## Work instructions
Make an exact copy of all the entries, but do not reproduce the pictures.

## Data listing
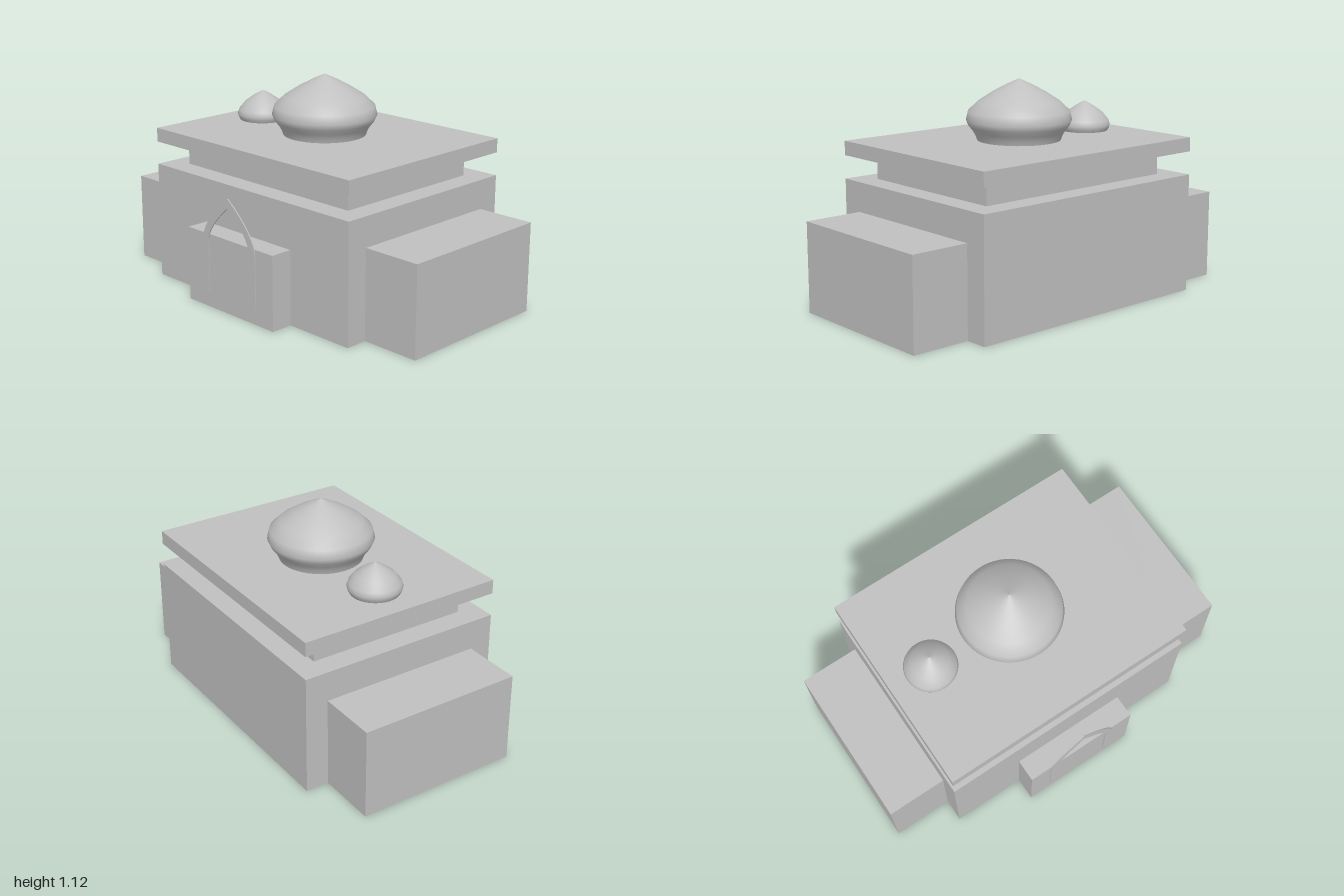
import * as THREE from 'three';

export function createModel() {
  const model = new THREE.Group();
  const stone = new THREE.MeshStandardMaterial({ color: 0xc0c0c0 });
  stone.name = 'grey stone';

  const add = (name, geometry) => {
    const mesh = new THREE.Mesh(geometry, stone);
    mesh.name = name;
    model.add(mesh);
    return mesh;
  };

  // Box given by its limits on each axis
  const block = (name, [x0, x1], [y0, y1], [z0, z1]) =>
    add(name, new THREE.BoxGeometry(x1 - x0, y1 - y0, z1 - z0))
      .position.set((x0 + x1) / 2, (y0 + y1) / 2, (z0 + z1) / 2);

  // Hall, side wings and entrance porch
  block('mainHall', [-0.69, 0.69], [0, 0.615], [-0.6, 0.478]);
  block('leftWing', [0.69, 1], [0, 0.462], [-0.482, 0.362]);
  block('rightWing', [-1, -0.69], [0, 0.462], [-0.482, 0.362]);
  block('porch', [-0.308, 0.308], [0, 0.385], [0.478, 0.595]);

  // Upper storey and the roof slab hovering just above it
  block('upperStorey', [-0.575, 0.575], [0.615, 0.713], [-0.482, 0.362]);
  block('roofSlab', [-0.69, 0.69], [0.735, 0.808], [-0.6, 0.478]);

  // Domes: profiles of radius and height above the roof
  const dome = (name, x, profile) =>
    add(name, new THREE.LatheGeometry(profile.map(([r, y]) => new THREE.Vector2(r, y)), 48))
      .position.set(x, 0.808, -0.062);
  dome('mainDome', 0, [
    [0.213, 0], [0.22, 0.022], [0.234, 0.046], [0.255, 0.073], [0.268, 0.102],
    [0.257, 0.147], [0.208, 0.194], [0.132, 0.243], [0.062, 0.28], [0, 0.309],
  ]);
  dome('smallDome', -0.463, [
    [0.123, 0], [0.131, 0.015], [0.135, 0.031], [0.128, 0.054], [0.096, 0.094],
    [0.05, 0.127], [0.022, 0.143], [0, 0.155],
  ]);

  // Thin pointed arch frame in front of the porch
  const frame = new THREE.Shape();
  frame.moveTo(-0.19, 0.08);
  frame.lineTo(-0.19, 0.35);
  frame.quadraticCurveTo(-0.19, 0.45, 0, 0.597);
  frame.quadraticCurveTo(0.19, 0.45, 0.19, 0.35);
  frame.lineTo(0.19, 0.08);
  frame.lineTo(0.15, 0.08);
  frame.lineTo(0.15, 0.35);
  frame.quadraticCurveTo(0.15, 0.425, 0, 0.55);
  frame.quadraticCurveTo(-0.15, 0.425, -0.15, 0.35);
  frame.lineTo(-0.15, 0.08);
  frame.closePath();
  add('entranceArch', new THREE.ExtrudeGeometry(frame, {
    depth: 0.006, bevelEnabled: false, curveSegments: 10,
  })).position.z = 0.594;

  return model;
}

## Exercise result
import * as THREE from 'three';

export function createModel() {
  const model = new THREE.Group();
  const stone = new THREE.MeshStandardMaterial({ color: 0xc0c0c0 });
  stone.name = 'grey stone';

  const add = (name, geometry) => {
    const mesh = new THREE.Mesh(geometry, stone);
    mesh.name = name;
    model.add(mesh);
    return mesh;
  };

  // Box given by its limits on each axis
  const block = (name, [x0, x1], [y0, y1], [z0, z1]) =>
    add(name, new THREE.BoxGeometry(x1 - x0, y1 - y0, z1 - z0))
      .position.set((x0 + x1) / 2, (y0 + y1) / 2, (z0 + z1) / 2);

  // Hall, side wings and entrance porch
  block('mainHall', [-0.69, 0.69], [0, 0.615], [-0.6, 0.478]);
  block('leftWing', [0.69, 1], [0, 0.462], [-0.482, 0.362]);
  block('rightWing', [-1, -0.69], [0, 0.462], [-0.482, 0.362]);
  block('porch', [-0.308, 0.308], [0, 0.385], [0.478, 0.595]);

  // Upper storey and the roof slab hovering just above it
  block('upperStorey', [-0.575, 0.575], [0.615, 0.713], [-0.482, 0.362]);
  block('roofSlab', [-0.69, 0.69], [0.735, 0.808], [-0.6, 0.478]);

  // Domes: profiles of radius and height above the roof
  const dome = (name, x, profile) =>
    add(name, new THREE.LatheGeometry(profile.map(([r, y]) => new THREE.Vector2(r, y)), 48))
      .position.set(x, 0.808, -0.062);
  dome('mainDome', 0, [
    [0.213, 0], [0.22, 0.022], [0.234, 0.046], [0.255, 0.073], [0.268, 0.102],
    [0.257, 0.147], [0.208, 0.194], [0.132, 0.243], [0.062, 0.28], [0, 0.309],
  ]);
  dome('smallDome', -0.463, [
    [0.123, 0], [0.131, 0.015], [0.135, 0.031], [0.128, 0.054], [0.096, 0.094],
    [0.05, 0.127], [0.022, 0.143], [0, 0.155],
  ]);

  // Thin pointed arch frame in front of the porch
  const frame = new THREE.Shape();
  frame.moveTo(-0.19, 0.08);
  frame.lineTo(-0.19, 0.35);
  frame.quadraticCurveTo(-0.19, 0.45, 0, 0.597);
  frame.quadraticCurveTo(0.19, 0.45, 0.19, 0.35);
  frame.lineTo(0.19, 0.08);
  frame.lineTo(0.15, 0.08);
  frame.lineTo(0.15, 0.35);
  frame.quadraticCurveTo(0.15, 0.425, 0, 0.55);
  frame.quadraticCurveTo(-0.15, 0.425, -0.15, 0.35);
  frame.lineTo(-0.15, 0.08);
  frame.closePath();
  add('entranceArch', new THREE.ExtrudeGeometry(frame, {
    depth: 0.006, bevelEnabled: false, curveSegments: 10,
  })).position.z = 0.594;

  return model;
}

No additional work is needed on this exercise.